§ Your instructions
Repeat the entries that follow, exactly as they are written.

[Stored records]
*** Block opens ***

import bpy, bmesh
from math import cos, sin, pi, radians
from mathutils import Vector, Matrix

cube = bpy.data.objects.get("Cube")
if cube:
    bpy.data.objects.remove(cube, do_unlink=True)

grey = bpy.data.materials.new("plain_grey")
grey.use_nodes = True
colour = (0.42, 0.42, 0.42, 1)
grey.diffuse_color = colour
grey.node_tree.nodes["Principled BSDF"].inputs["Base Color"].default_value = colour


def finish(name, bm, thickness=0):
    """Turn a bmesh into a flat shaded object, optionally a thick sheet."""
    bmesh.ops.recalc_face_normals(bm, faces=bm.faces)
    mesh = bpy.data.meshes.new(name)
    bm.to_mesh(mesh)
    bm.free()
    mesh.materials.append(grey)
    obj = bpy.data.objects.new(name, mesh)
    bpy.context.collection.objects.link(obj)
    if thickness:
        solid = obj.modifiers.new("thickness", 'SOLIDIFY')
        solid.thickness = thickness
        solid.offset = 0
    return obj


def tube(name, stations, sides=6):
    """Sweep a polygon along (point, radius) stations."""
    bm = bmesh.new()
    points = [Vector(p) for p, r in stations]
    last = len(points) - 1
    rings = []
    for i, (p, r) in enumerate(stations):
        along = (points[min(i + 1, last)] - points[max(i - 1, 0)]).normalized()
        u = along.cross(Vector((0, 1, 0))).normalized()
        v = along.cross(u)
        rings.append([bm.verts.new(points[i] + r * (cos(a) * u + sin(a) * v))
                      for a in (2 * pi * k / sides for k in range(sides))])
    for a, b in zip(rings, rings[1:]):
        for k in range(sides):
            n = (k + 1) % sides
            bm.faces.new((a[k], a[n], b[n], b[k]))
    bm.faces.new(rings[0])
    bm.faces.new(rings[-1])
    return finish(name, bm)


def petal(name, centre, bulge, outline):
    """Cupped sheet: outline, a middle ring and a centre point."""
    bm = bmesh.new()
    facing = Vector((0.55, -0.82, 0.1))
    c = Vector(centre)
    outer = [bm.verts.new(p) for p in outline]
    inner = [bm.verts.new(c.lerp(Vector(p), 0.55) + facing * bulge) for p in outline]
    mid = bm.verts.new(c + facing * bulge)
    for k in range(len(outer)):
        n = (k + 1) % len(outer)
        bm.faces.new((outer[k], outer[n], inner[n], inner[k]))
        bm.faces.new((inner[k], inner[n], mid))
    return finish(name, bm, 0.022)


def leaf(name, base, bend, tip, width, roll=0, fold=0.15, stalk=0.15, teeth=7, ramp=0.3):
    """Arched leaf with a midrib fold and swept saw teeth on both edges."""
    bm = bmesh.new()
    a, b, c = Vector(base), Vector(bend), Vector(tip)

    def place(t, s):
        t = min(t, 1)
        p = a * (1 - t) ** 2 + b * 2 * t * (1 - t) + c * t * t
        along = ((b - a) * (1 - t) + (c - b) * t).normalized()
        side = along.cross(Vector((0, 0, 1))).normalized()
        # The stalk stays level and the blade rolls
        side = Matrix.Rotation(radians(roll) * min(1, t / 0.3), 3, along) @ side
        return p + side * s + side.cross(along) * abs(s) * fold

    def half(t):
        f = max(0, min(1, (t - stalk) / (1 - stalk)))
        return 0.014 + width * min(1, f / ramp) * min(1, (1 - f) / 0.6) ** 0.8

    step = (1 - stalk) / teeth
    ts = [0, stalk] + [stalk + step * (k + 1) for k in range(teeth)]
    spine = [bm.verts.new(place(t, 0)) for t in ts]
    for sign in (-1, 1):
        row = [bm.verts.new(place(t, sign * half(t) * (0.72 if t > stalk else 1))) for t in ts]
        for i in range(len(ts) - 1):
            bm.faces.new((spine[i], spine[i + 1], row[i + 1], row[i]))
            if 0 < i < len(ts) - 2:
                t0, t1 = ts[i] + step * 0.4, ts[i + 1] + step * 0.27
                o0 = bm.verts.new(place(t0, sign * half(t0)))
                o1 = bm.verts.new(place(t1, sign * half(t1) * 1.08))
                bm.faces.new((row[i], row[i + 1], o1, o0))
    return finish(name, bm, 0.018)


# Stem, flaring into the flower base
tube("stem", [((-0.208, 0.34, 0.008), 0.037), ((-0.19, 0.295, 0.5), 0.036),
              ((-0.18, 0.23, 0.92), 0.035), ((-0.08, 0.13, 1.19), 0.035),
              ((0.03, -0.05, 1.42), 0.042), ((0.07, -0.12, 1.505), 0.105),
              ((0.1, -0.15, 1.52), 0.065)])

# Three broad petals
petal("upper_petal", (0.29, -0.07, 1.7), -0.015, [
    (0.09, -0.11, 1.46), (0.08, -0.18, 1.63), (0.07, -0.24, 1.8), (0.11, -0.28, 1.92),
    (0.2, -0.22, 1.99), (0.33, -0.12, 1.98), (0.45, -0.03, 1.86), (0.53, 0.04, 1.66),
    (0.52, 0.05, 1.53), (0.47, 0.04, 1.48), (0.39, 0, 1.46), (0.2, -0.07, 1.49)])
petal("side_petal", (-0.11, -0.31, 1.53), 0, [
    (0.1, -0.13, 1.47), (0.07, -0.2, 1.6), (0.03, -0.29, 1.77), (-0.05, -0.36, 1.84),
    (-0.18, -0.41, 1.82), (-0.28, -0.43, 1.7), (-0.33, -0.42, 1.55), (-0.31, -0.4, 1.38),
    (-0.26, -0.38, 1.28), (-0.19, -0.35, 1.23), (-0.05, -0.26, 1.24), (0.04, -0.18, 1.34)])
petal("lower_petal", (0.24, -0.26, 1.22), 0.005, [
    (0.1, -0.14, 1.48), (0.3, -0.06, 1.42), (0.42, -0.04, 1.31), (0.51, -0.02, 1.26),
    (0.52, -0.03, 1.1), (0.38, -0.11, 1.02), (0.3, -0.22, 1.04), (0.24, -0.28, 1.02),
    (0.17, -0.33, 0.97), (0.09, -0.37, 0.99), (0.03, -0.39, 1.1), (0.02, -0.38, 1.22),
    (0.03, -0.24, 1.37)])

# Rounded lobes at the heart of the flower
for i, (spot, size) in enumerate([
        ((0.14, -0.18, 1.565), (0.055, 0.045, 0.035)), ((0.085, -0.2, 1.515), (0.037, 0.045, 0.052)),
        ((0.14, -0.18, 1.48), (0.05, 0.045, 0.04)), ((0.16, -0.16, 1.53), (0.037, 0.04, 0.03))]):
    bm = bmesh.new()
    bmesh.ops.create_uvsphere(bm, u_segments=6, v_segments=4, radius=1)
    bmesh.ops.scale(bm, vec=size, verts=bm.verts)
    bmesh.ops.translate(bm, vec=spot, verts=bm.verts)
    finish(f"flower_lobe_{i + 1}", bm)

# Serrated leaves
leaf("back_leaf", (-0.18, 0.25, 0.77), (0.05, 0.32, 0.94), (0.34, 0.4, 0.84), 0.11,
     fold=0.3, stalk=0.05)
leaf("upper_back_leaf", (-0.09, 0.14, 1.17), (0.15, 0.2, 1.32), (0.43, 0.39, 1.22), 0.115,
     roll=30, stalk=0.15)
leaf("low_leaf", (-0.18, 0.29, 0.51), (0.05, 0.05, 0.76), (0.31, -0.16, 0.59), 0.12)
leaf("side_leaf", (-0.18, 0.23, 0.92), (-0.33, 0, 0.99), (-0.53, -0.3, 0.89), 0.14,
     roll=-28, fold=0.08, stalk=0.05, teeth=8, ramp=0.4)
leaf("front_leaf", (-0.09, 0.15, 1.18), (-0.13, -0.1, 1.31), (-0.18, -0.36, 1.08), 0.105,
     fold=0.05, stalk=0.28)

*** Block closes ***

§ Task result
import bpy, bmesh
from math import cos, sin, pi, radians
from mathutils import Vector, Matrix

cube = bpy.data.objects.get("Cube")
if cube:
    bpy.data.objects.remove(cube, do_unlink=True)

grey = bpy.data.materials.new("plain_grey")
grey.use_nodes = True
colour = (0.42, 0.42, 0.42, 1)
grey.diffuse_color = colour
grey.node_tree.nodes["Principled BSDF"].inputs["Base Color"].default_value = colour


def finish(name, bm, thickness=0):
    """Turn a bmesh into a flat shaded object, optionally a thick sheet."""
    bmesh.ops.recalc_face_normals(bm, faces=bm.faces)
    mesh = bpy.data.meshes.new(name)
    bm.to_mesh(mesh)
    bm.free()
    mesh.materials.append(grey)
    obj = bpy.data.objects.new(name, mesh)
    bpy.context.collection.objects.link(obj)
    if thickness:
        solid = obj.modifiers.new("thickness", 'SOLIDIFY')
        solid.thickness = thickness
        solid.offset = 0
    return obj


def tube(name, stations, sides=6):
    """Sweep a polygon along (point, radius) stations."""
    bm = bmesh.new()
    points = [Vector(p) for p, r in stations]
    last = len(points) - 1
    rings = []
    for i, (p, r) in enumerate(stations):
        along = (points[min(i + 1, last)] - points[max(i - 1, 0)]).normalized()
        u = along.cross(Vector((0, 1, 0))).normalized()
        v = along.cross(u)
        rings.append([bm.verts.new(points[i] + r * (cos(a) * u + sin(a) * v))
                      for a in (2 * pi * k / sides for k in range(sides))])
    for a, b in zip(rings, rings[1:]):
        for k in range(sides):
            n = (k + 1) % sides
            bm.faces.new((a[k], a[n], b[n], b[k]))
    bm.faces.new(rings[0])
    bm.faces.new(rings[-1])
    return finish(name, bm)


def petal(name, centre, bulge, outline):
    """Cupped sheet: outline, a middle ring and a centre point."""
    bm = bmesh.new()
    facing = Vector((0.55, -0.82, 0.1))
    c = Vector(centre)
    outer = [bm.verts.new(p) for p in outline]
    inner = [bm.verts.new(c.lerp(Vector(p), 0.55) + facing * bulge) for p in outline]
    mid = bm.verts.new(c + facing * bulge)
    for k in range(len(outer)):
        n = (k + 1) % len(outer)
        bm.faces.new((outer[k], outer[n], inner[n], inner[k]))
        bm.faces.new((inner[k], inner[n], mid))
    return finish(name, bm, 0.022)


def leaf(name, base, bend, tip, width, roll=0, fold=0.15, stalk=0.15, teeth=7, ramp=0.3):
    """Arched leaf with a midrib fold and swept saw teeth on both edges."""
    bm = bmesh.new()
    a, b, c = Vector(base), Vector(bend), Vector(tip)

    def place(t, s):
        t = min(t, 1)
        p = a * (1 - t) ** 2 + b * 2 * t * (1 - t) + c * t * t
        along = ((b - a) * (1 - t) + (c - b) * t).normalized()
        side = along.cross(Vector((0, 0, 1))).normalized()
        # The stalk stays level and the blade rolls
        side = Matrix.Rotation(radians(roll) * min(1, t / 0.3), 3, along) @ side
        return p + side * s + side.cross(along) * abs(s) * fold

    def half(t):
        f = max(0, min(1, (t - stalk) / (1 - stalk)))
        return 0.014 + width * min(1, f / ramp) * min(1, (1 - f) / 0.6) ** 0.8

    step = (1 - stalk) / teeth
    ts = [0, stalk] + [stalk + step * (k + 1) for k in range(teeth)]
    spine = [bm.verts.new(place(t, 0)) for t in ts]
    for sign in (-1, 1):
        row = [bm.verts.new(place(t, sign * half(t) * (0.72 if t > stalk else 1))) for t in ts]
        for i in range(len(ts) - 1):
            bm.faces.new((spine[i], spine[i + 1], row[i + 1], row[i]))
            if 0 < i < len(ts) - 2:
                t0, t1 = ts[i] + step * 0.4, ts[i + 1] + step * 0.27
                o0 = bm.verts.new(place(t0, sign * half(t0)))
                o1 = bm.verts.new(place(t1, sign * half(t1) * 1.08))
                bm.faces.new((row[i], row[i + 1], o1, o0))
    return finish(name, bm, 0.018)


# Stem, flaring into the flower base
tube("stem", [((-0.208, 0.34, 0.008), 0.037), ((-0.19, 0.295, 0.5), 0.036),
              ((-0.18, 0.23, 0.92), 0.035), ((-0.08, 0.13, 1.19), 0.035),
              ((0.03, -0.05, 1.42), 0.042), ((0.07, -0.12, 1.505), 0.105),
              ((0.1, -0.15, 1.52), 0.065)])

# Three broad petals
petal("upper_petal", (0.29, -0.07, 1.7), -0.015, [
    (0.09, -0.11, 1.46), (0.08, -0.18, 1.63), (0.07, -0.24, 1.8), (0.11, -0.28, 1.92),
    (0.2, -0.22, 1.99), (0.33, -0.12, 1.98), (0.45, -0.03, 1.86), (0.53, 0.04, 1.66),
    (0.52, 0.05, 1.53), (0.47, 0.04, 1.48), (0.39, 0, 1.46), (0.2, -0.07, 1.49)])
petal("side_petal", (-0.11, -0.31, 1.53), 0, [
    (0.1, -0.13, 1.47), (0.07, -0.2, 1.6), (0.03, -0.29, 1.77), (-0.05, -0.36, 1.84),
    (-0.18, -0.41, 1.82), (-0.28, -0.43, 1.7), (-0.33, -0.42, 1.55), (-0.31, -0.4, 1.38),
    (-0.26, -0.38, 1.28), (-0.19, -0.35, 1.23), (-0.05, -0.26, 1.24), (0.04, -0.18, 1.34)])
petal("lower_petal", (0.24, -0.26, 1.22), 0.005, [
    (0.1, -0.14, 1.48), (0.3, -0.06, 1.42), (0.42, -0.04, 1.31), (0.51, -0.02, 1.26),
    (0.52, -0.03, 1.1), (0.38, -0.11, 1.02), (0.3, -0.22, 1.04), (0.24, -0.28, 1.02),
    (0.17, -0.33, 0.97), (0.09, -0.37, 0.99), (0.03, -0.39, 1.1), (0.02, -0.38, 1.22),
    (0.03, -0.24, 1.37)])

# Rounded lobes at the heart of the flower
for i, (spot, size) in enumerate([
        ((0.14, -0.18, 1.565), (0.055, 0.045, 0.035)), ((0.085, -0.2, 1.515), (0.037, 0.045, 0.052)),
        ((0.14, -0.18, 1.48), (0.05, 0.045, 0.04)), ((0.16, -0.16, 1.53), (0.037, 0.04, 0.03))]):
    bm = bmesh.new()
    bmesh.ops.create_uvsphere(bm, u_segments=6, v_segments=4, radius=1)
    bmesh.ops.scale(bm, vec=size, verts=bm.verts)
    bmesh.ops.translate(bm, vec=spot, verts=bm.verts)
    finish(f"flower_lobe_{i + 1}", bm)

# Serrated leaves
leaf("back_leaf", (-0.18, 0.25, 0.77), (0.05, 0.32, 0.94), (0.34, 0.4, 0.84), 0.11,
     fold=0.3, stalk=0.05)
leaf("upper_back_leaf", (-0.09, 0.14, 1.17), (0.15, 0.2, 1.32), (0.43, 0.39, 1.22), 0.115,
     roll=30, stalk=0.15)
leaf("low_leaf", (-0.18, 0.29, 0.51), (0.05, 0.05, 0.76), (0.31, -0.16, 0.59), 0.12)
leaf("side_leaf", (-0.18, 0.23, 0.92), (-0.33, 0, 0.99), (-0.53, -0.3, 0.89), 0.14,
     roll=-28, fold=0.08, stalk=0.05, teeth=8, ramp=0.4)
leaf("front_leaf", (-0.09, 0.15, 1.18), (-0.13, -0.1, 1.31), (-0.18, -0.36, 1.08), 0.105,
     fold=0.05, stalk=0.28)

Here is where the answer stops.